### TASK DETAILS
In the records below, pick out all lines containing the word "False".

** RECORD EXCERPTS follows **

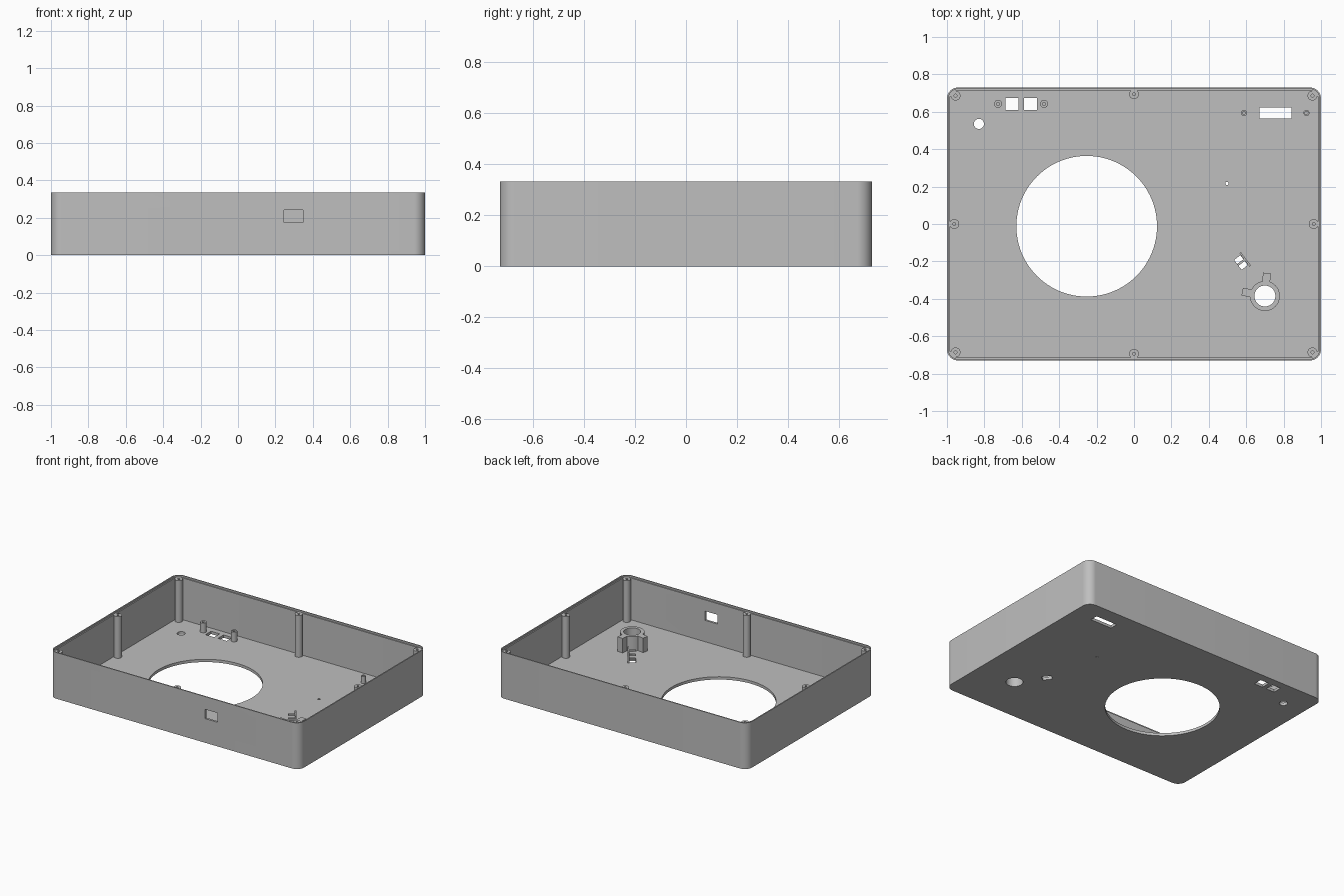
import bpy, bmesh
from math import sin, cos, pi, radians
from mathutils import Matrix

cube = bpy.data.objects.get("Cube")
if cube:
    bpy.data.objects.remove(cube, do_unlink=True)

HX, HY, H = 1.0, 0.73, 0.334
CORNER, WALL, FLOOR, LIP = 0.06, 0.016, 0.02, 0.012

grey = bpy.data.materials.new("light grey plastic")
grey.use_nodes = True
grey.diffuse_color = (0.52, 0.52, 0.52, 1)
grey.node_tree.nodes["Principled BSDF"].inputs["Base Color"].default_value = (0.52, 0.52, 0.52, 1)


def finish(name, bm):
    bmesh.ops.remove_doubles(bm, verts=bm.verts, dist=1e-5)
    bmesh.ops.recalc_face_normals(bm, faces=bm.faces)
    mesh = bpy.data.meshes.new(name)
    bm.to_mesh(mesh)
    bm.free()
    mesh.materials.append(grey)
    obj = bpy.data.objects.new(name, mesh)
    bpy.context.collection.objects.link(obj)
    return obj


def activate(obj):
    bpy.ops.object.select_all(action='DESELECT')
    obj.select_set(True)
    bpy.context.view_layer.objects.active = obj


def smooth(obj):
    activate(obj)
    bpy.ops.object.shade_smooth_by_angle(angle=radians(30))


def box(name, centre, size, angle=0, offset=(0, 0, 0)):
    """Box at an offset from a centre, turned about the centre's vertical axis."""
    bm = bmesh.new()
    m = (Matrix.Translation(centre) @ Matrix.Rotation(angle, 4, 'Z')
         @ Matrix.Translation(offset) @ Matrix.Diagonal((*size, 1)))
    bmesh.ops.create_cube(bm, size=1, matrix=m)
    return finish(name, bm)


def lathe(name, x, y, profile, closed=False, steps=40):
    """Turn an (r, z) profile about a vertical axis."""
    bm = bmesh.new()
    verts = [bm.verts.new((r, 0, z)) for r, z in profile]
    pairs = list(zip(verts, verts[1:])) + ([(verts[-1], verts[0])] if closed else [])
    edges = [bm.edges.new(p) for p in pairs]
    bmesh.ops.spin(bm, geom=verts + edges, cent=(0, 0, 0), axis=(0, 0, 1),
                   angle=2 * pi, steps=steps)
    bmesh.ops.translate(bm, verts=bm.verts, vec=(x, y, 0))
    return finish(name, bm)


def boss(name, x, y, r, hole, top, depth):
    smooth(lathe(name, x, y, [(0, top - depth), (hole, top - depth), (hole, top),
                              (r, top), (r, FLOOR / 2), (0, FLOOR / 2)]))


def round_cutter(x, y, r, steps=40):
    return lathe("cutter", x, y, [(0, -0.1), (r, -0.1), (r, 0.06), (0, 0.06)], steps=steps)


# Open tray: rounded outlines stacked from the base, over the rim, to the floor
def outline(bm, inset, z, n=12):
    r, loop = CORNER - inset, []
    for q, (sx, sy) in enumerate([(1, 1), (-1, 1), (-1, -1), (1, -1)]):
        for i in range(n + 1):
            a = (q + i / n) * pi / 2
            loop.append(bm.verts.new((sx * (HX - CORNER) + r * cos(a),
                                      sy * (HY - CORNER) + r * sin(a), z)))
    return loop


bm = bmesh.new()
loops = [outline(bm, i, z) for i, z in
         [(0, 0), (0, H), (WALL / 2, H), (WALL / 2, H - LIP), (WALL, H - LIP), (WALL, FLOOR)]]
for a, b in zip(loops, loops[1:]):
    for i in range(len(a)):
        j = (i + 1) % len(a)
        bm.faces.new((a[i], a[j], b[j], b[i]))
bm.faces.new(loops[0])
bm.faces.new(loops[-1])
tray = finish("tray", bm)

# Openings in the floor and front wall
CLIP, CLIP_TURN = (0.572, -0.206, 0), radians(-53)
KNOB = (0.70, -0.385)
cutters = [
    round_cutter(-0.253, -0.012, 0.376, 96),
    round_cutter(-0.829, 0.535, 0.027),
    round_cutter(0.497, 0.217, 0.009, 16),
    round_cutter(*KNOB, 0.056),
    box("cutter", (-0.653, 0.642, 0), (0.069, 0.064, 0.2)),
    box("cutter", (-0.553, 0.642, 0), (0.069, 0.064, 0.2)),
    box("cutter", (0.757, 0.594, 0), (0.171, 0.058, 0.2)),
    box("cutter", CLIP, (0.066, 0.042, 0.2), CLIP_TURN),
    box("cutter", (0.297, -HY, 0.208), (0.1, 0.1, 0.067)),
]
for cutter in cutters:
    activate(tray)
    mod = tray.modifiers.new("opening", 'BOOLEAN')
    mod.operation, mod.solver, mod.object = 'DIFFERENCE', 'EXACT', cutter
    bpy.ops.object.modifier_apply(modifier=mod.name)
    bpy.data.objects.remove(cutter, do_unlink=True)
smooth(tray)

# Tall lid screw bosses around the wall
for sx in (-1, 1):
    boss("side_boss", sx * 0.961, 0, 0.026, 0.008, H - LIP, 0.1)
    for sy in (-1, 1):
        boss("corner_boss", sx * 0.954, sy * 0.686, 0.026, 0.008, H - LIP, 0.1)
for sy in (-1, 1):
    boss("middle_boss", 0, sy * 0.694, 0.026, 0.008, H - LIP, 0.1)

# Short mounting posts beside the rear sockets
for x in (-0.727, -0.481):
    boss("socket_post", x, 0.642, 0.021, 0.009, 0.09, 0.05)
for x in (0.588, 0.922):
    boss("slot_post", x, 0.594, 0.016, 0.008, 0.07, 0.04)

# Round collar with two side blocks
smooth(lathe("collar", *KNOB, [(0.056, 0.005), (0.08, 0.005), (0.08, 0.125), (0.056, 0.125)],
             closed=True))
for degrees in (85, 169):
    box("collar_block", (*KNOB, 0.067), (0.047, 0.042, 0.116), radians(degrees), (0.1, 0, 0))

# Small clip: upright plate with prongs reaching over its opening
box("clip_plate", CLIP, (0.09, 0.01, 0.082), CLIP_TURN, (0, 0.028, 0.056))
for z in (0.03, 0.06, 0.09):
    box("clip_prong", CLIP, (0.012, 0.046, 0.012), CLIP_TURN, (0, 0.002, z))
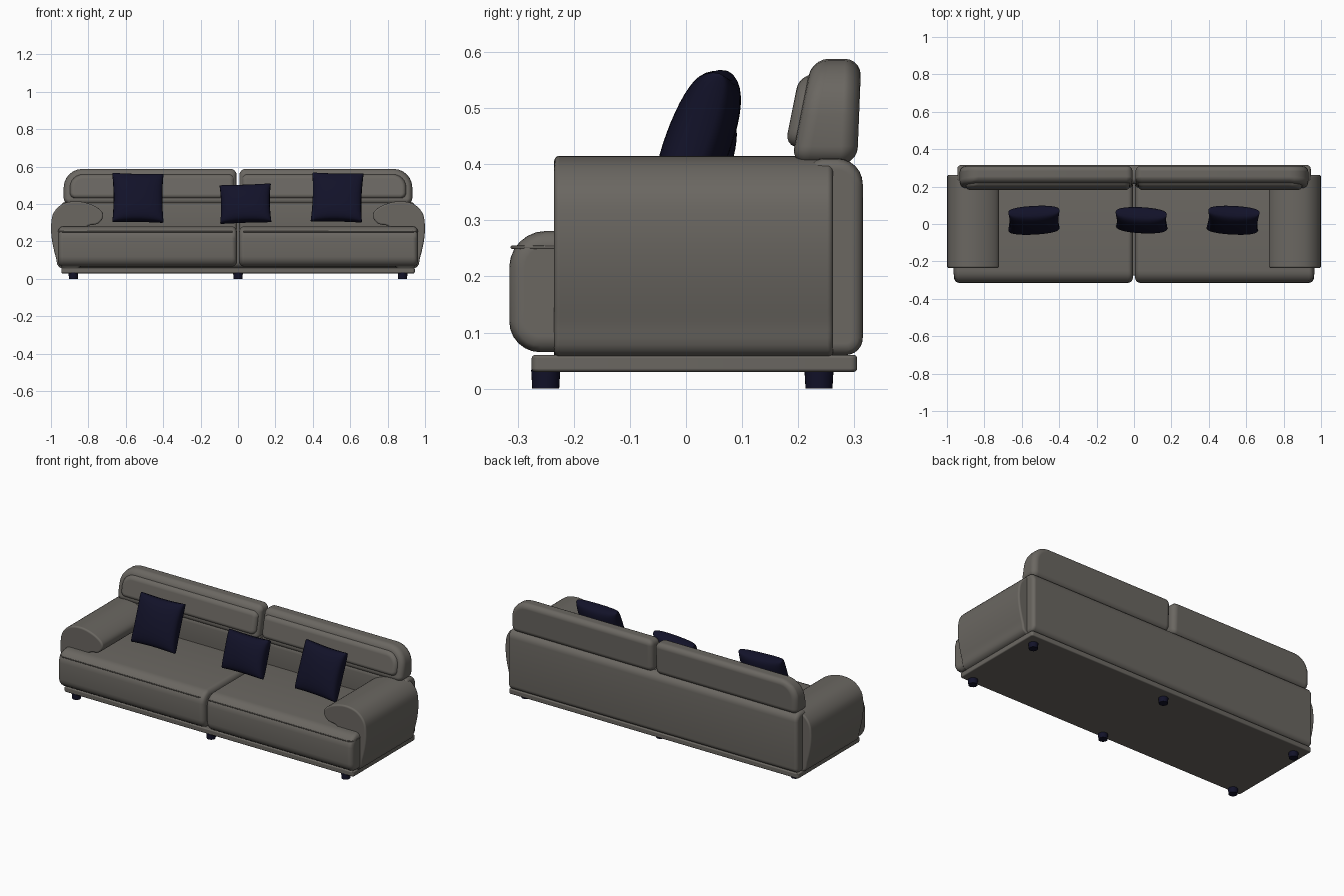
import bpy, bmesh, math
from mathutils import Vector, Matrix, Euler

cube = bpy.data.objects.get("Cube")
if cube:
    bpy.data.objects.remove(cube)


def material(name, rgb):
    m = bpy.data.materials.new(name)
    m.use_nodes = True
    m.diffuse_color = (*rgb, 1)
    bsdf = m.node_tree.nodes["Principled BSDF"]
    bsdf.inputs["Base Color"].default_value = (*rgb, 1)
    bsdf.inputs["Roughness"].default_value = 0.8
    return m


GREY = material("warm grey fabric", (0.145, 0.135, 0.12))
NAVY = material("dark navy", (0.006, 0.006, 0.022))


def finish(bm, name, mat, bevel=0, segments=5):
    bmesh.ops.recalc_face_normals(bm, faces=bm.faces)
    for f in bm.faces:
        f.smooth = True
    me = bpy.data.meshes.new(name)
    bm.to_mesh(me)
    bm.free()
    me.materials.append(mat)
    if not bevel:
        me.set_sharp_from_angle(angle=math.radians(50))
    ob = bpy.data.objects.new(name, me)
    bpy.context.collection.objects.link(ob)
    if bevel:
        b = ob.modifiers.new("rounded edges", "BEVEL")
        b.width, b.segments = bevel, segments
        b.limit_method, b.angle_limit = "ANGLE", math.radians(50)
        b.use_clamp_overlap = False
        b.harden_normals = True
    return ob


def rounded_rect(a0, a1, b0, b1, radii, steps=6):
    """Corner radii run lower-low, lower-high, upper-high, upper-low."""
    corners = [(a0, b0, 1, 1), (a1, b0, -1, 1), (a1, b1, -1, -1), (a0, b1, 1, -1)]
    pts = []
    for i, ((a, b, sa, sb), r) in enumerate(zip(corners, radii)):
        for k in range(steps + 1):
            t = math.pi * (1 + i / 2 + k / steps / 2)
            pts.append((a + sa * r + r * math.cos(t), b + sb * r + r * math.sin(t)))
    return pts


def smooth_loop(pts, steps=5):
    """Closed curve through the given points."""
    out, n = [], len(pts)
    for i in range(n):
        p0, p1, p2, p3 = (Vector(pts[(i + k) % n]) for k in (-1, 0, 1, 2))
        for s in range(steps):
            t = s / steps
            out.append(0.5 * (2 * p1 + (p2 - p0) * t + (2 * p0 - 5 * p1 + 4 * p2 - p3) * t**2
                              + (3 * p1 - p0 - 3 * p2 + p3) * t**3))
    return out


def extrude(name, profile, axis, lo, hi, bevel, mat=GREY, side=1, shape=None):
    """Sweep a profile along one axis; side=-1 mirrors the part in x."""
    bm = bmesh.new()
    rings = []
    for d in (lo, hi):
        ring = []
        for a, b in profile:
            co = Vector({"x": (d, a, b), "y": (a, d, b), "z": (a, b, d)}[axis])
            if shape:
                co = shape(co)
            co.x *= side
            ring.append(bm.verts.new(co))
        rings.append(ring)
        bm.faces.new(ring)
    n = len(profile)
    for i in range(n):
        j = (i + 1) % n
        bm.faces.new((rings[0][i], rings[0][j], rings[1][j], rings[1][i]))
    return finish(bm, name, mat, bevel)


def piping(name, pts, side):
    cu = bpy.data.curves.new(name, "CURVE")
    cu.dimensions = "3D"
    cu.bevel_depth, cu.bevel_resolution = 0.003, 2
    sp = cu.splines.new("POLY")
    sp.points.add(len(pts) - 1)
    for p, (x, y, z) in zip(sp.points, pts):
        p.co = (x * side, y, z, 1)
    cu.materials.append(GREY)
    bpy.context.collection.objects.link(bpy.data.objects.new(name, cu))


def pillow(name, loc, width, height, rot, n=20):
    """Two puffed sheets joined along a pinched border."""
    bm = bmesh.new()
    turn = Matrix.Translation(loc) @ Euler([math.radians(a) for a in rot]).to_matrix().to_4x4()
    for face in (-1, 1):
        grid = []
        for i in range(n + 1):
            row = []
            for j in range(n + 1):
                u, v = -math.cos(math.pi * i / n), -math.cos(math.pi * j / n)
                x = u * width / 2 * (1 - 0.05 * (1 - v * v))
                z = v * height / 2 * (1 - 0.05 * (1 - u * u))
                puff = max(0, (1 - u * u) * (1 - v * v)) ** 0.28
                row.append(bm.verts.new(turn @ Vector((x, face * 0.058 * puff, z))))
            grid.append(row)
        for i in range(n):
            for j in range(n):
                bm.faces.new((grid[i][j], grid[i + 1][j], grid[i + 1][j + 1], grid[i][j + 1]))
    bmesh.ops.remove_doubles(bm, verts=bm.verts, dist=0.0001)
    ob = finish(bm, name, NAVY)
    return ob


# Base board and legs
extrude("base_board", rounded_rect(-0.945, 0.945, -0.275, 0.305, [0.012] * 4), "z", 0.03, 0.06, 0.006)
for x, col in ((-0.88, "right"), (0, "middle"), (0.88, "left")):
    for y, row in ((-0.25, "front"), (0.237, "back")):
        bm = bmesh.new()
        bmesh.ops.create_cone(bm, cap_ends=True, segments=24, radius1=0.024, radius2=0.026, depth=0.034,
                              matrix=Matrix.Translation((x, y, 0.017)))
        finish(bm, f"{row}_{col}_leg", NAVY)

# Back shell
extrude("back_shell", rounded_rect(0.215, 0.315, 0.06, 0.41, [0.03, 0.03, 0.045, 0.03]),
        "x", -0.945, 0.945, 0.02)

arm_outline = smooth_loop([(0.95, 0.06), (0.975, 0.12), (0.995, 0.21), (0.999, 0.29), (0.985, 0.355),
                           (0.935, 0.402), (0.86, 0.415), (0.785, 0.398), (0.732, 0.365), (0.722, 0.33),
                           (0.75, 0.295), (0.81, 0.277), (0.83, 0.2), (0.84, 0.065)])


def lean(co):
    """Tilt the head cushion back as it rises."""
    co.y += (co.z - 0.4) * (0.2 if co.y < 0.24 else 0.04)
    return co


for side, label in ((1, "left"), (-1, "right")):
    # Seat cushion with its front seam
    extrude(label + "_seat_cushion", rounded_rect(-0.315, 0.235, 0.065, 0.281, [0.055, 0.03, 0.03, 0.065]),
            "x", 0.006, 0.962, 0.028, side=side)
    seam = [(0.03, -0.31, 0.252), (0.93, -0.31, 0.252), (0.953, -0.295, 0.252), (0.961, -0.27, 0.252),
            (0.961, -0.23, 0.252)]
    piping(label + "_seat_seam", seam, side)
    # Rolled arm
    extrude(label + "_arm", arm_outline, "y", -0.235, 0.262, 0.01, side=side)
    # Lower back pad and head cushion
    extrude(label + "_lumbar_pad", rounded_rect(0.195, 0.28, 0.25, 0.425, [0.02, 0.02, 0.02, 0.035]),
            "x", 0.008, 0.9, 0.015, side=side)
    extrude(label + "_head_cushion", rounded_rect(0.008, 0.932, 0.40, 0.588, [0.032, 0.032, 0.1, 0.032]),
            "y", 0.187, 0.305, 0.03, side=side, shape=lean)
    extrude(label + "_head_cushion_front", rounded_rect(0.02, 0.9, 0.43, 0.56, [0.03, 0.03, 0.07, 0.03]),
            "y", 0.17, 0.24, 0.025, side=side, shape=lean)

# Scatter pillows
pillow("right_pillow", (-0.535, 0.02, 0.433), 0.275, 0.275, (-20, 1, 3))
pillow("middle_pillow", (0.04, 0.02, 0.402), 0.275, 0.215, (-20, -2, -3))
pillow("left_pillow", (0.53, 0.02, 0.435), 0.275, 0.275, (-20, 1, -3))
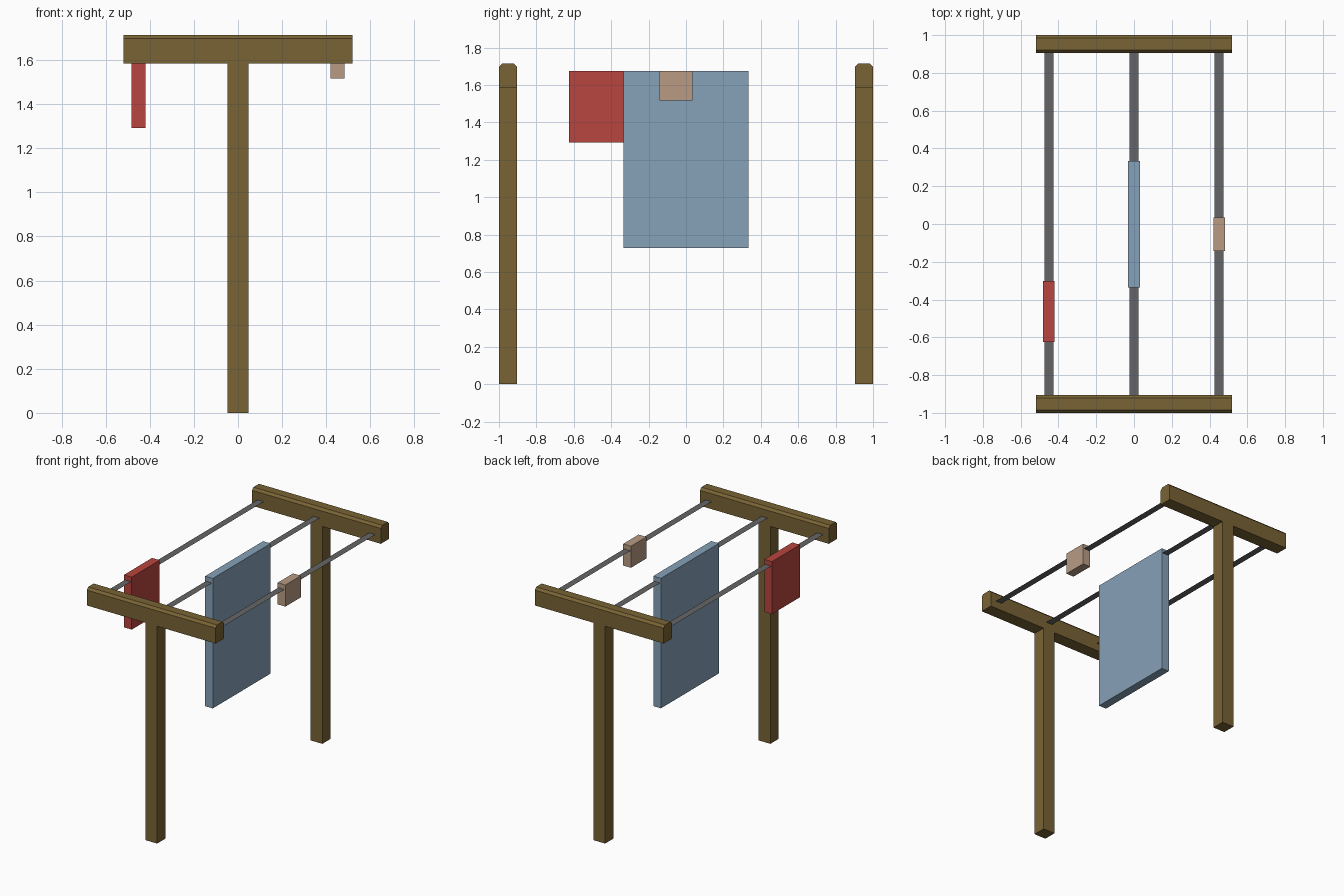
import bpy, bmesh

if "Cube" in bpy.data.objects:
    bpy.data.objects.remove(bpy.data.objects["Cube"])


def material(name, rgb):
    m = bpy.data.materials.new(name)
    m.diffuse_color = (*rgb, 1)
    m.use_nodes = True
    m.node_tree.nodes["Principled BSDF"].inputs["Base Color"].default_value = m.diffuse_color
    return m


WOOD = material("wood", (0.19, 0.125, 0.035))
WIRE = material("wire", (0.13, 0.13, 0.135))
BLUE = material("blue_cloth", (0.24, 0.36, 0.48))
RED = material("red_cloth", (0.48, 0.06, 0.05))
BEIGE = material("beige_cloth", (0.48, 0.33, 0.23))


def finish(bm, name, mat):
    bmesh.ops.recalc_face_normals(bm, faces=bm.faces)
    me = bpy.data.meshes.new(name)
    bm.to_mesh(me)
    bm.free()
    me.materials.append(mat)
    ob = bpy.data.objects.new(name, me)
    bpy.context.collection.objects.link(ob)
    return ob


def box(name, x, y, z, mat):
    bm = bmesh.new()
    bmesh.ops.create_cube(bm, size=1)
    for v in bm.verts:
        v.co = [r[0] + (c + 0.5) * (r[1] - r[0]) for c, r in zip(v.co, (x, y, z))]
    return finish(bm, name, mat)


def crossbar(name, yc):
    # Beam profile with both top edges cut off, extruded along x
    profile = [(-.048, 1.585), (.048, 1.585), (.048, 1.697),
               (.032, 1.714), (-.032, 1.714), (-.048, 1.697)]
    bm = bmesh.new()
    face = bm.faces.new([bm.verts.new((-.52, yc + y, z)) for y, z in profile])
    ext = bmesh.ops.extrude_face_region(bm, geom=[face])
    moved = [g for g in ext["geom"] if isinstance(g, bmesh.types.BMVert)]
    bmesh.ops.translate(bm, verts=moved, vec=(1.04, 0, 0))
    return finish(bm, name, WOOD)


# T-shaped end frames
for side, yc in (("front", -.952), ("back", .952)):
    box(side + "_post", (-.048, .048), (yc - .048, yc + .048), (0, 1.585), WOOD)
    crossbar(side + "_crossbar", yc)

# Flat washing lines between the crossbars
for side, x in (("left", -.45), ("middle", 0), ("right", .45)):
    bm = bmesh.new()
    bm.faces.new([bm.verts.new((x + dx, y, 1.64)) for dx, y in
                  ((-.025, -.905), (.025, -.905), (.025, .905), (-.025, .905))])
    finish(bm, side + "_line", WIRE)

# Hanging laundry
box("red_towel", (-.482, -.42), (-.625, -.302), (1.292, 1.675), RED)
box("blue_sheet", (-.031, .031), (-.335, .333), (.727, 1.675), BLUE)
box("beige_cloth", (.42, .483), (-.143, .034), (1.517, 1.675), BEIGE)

** End of RECORD EXCERPTS **

### EXERCISE OUTPUT
def lathe(name, x, y, profile, closed=False, steps=40):
        b.use_clamp_overlap = False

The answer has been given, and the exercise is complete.